Straight Eye for the Crooked Political Folk

January 27th, 2010
9:24 am

I like the terminology that is used in the various articles that are written regarding furlough days. For the ‘regular’ state employee, the furlough days are mandatory and they will not be paid one day a month. OTOH, legislators were ‘requested’ to take ‘voluntary’ furlough days some of which didn’t for the following reasons:
—opposed taking on principle (ran for office expecting to be paid a certain salary)[Very classy] {Mr Lucas; don’t let the door hit you on the way out}
—Failed to file documentation to have pay reduced was an ‘oversight’ [it's an oversight now because they have been called on the carpet] {Similar to embezzlers showing remorse for their misdeeds after they get caught…..but they’re going to “right their wrong}
—didn’t know that the money hadn’t been deducted yet {apparently this guy has so much money he doesn’t have to keep tabs on his finances, or just more proof that these elected officials can’t manage the state’s budget, let alone their own}

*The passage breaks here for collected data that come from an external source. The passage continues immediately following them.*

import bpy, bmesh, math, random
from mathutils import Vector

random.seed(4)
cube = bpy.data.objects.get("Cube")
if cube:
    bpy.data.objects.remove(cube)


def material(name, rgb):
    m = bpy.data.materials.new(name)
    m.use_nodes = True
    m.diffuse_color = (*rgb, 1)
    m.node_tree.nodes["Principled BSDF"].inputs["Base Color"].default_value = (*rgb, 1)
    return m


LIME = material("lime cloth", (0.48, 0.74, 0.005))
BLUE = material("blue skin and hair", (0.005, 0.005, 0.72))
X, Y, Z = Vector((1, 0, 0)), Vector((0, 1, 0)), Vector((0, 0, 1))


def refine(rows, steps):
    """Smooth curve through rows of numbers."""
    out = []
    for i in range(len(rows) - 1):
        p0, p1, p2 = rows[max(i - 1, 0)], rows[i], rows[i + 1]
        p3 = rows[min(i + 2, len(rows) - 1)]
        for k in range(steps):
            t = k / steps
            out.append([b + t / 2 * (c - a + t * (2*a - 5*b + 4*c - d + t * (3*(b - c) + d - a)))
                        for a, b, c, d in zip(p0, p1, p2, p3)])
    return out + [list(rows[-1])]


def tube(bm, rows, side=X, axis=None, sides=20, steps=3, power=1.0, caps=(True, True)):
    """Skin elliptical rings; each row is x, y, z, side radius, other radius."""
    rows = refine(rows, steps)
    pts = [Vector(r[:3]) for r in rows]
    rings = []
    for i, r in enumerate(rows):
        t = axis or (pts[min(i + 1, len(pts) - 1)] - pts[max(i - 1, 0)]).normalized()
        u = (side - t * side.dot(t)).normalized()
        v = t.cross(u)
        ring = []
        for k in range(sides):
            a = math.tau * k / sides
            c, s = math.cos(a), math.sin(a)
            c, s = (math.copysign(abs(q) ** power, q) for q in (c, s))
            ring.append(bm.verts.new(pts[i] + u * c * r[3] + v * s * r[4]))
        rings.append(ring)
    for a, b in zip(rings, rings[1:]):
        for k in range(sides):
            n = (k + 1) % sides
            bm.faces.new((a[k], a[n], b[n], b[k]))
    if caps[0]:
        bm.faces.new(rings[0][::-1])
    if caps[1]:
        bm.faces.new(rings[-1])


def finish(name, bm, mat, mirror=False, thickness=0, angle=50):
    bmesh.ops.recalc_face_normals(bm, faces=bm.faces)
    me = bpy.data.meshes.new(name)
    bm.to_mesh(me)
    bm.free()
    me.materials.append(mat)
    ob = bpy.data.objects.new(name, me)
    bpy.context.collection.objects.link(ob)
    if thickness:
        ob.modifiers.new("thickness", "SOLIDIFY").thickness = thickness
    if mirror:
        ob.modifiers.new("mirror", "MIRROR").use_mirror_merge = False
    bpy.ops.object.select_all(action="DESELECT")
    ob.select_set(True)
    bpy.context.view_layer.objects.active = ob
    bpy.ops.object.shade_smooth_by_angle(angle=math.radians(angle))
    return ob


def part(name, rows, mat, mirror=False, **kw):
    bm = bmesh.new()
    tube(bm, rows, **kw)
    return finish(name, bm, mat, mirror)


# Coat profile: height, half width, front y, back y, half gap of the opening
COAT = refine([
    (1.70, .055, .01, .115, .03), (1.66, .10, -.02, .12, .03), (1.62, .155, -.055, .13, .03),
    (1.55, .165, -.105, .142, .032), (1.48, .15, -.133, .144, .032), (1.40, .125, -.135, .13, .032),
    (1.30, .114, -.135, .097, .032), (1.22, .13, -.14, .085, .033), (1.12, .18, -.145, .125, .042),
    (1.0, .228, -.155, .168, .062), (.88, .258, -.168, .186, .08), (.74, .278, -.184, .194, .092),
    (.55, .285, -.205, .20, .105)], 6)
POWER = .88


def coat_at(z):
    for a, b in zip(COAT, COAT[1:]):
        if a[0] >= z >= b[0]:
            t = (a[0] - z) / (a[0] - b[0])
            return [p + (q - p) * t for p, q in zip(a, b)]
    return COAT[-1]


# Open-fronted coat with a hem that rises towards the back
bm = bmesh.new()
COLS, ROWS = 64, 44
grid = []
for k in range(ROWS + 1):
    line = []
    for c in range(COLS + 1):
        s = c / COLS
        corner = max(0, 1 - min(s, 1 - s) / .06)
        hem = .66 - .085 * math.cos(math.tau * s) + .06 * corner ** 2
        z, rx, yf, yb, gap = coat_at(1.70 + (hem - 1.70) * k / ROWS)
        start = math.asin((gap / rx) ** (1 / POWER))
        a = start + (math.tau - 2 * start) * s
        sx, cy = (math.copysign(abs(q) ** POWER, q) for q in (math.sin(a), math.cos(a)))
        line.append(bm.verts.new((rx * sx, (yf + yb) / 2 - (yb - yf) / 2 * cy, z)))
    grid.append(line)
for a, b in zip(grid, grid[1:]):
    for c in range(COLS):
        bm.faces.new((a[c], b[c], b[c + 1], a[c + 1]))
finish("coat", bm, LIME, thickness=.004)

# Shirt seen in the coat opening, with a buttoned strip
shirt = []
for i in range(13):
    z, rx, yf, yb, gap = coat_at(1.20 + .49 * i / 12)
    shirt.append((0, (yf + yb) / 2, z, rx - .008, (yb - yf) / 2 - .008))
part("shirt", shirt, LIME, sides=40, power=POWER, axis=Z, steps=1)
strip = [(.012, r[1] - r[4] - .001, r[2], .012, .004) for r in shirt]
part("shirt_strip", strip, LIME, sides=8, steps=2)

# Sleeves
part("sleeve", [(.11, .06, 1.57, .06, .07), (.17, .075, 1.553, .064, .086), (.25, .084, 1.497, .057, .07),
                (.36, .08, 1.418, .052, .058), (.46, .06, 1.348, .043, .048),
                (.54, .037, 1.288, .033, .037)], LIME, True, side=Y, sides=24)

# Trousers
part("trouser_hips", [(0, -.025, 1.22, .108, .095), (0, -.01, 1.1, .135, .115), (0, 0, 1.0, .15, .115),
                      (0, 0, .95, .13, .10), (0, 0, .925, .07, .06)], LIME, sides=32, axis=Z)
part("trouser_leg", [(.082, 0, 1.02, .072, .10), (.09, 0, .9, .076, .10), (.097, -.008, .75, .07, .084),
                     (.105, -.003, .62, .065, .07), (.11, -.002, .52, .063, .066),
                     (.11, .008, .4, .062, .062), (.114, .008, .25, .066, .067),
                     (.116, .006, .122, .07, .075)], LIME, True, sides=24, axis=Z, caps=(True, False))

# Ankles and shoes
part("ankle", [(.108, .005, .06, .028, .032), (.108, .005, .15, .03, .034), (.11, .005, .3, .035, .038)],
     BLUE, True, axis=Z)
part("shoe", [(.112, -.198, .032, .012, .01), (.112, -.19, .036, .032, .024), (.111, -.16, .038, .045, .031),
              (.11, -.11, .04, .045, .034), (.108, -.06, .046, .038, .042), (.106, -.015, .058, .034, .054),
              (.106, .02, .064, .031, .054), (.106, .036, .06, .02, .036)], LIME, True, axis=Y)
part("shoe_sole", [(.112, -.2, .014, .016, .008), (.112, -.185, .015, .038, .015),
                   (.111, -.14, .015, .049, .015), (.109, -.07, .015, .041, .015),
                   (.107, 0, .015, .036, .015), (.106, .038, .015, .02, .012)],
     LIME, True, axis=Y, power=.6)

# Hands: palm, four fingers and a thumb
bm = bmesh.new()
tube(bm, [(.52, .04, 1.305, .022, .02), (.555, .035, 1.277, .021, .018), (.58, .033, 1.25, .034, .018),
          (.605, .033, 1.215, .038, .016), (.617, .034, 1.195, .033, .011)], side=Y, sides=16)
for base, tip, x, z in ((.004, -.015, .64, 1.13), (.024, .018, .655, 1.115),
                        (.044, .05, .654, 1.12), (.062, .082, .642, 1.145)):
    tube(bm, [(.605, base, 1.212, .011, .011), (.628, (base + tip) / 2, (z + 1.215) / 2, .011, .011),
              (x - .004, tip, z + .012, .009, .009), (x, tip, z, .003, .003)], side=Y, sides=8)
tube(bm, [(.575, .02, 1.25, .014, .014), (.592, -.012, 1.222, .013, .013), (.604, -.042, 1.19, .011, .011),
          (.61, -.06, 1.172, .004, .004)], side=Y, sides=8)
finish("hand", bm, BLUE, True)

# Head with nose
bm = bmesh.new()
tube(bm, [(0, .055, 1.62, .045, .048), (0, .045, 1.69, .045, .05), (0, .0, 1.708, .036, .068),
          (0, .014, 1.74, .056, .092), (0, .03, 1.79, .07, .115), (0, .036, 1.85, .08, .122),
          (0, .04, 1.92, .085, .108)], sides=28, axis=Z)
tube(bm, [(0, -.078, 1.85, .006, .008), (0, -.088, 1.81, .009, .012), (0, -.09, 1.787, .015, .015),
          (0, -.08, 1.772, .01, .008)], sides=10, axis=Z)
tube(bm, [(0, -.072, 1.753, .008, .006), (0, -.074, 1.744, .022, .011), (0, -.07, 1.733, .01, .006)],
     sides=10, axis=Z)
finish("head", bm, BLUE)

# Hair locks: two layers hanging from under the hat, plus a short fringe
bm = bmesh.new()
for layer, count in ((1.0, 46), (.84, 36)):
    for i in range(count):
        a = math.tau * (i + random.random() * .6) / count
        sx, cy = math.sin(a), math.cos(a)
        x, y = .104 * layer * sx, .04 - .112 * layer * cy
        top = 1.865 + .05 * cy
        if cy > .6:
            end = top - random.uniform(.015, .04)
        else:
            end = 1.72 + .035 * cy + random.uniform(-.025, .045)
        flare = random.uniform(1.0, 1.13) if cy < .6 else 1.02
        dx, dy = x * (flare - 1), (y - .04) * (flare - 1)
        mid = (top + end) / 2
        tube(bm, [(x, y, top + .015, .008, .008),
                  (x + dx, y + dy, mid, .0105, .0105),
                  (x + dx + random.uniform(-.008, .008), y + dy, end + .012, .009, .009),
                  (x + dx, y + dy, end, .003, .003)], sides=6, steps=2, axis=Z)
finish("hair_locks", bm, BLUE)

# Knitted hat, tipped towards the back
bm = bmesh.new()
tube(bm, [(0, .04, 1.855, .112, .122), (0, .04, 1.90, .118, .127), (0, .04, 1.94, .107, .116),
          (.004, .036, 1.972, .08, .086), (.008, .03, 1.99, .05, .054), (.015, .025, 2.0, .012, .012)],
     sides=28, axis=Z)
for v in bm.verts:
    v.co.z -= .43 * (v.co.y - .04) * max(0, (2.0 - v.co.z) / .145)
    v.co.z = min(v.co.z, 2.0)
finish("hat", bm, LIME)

I hope the voters of Georgia have long memories come election time. The 7 ‘non-furlough compliant’ legislators are just a drop in the bucket of what I’m sure are many misdeeds that commonly take place on Capitol Hill.

td

January 27th, 2010
9:50 am

Jack Stilton, So how is the legislature suppose to give these raises and no benefits cuts to state employees? We have a state Constitution that says we have to balance the budget each and every year. Most citizens of Georgia have taken pay cuts or even layoffs the past couple of years, so they should now have to pay higher taxes for you to get a raise and not have to sacrifice anything?

Mrs. Glenn Richardson

January 27th, 2010
11:10 am

I furloughed Glenn for life.

And if Mark’s handed out 30 appointments in 11 days–where’s mine? I’m the best thing that ever happened to him.

GA Bureaucrat

January 27th, 2010
11:16 am

I am a state employee who is grateful to have a job even in the face of no cost of living increase in 3 years, furlough days and higher insurance and benefit cost. My income is shrinking but so is the income of many of my friends and neighbors. I made more in private industry before coming to the state but I love being a public servant and doing something worthwhile for my neighbors in the state of Georgia.

As the Governor said in the State of the State address… many of us are working for 2-3 people now and the state is being very careful to cut budgets without cutting the critical services our citizens need (educators, police, child support workers, family advocates, workers compensation, labor, mental health workers, foresters, HERO truck drivers, consumer protection lawyers, agriculture inspectors… the list goes on and on…

Georgia is a strong state. Times will get better and when they do I hope our legislature remembers our sacrifice and willingness to take low pay and work some hard jobs to serve our citizens.

I am pleased to hear that most of our legislators feel they can sacrifice too. And there are 250,000 of us state employees (including teachers) who will also remember come election time.

johnboy

January 27th, 2010
11:33 am

if they cant abide by the rules like the rest of the people deduct their pay check. if that isnt agreeable to them dont run for office

julie

January 27th, 2010
2:25 pm

“Rep. David Lucas of Macon and Rep. Earnest “Coach” Williams of Avondale Estates said they oppose the furloughs on principle. Both said the leadership ordered the days without consulting members, who ran for the office with the expectation they would be paid a certain salary.”

?? Didn’t every state employee who has been furloughed take their position with the expectation of a certain salary? How many state employees were consulted about getting furloughed? My husband certainly wasn’t, nor were the daycare workers at my son’s daycare. We’ve all had to suck it up and deal with it, happily or not. The legislators should do the same, and these two should be hounded into compliance.